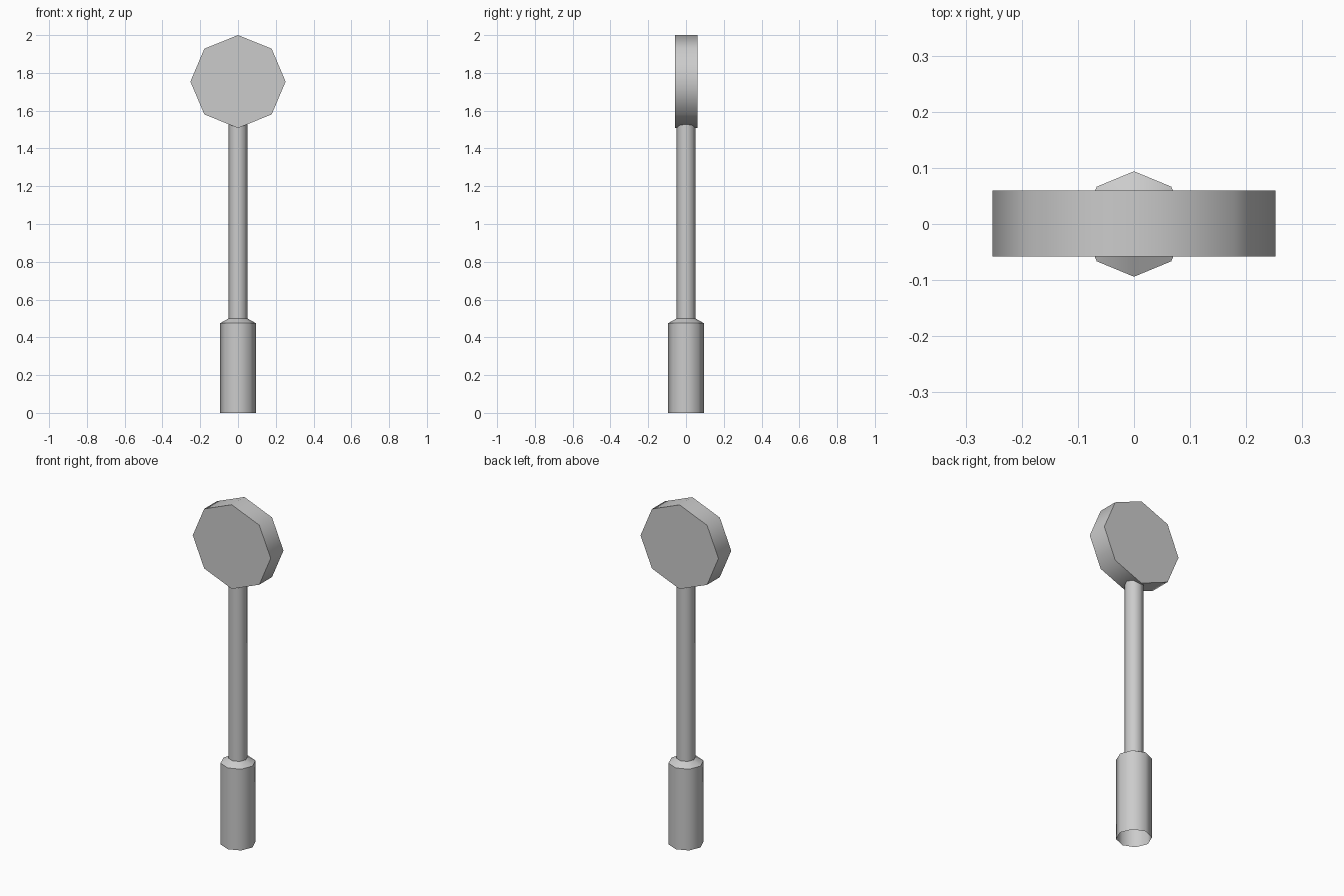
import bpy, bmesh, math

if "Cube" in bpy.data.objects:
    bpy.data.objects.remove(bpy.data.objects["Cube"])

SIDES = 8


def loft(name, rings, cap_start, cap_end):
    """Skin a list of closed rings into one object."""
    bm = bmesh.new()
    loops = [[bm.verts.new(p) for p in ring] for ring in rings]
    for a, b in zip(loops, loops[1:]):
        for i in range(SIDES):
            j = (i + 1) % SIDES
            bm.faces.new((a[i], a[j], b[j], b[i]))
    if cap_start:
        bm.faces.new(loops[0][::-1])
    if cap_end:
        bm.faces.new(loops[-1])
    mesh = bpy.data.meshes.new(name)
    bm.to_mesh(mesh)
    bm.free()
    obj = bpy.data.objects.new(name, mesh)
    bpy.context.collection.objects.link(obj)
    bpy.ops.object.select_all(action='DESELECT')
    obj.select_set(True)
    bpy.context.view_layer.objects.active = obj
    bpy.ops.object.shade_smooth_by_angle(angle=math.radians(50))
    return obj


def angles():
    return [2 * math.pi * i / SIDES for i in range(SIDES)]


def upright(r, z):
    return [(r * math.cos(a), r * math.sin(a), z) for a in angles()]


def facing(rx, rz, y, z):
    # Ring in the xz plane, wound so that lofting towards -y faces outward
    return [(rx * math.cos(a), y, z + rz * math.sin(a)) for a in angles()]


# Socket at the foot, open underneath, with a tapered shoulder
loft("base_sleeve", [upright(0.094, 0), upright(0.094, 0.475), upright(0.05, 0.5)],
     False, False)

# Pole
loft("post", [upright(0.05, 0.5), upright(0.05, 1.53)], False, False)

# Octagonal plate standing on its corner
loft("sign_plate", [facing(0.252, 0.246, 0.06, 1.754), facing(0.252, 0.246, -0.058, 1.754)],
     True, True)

++++++++++++++++++++

Across the records above, show each line containing the word "data".

if "Cube" in bpy.data.objects:
    bpy.data.objects.remove(bpy.data.objects["Cube"])
    mesh = bpy.data.meshes.new(name)
    obj = bpy.data.objects.new(name, mesh)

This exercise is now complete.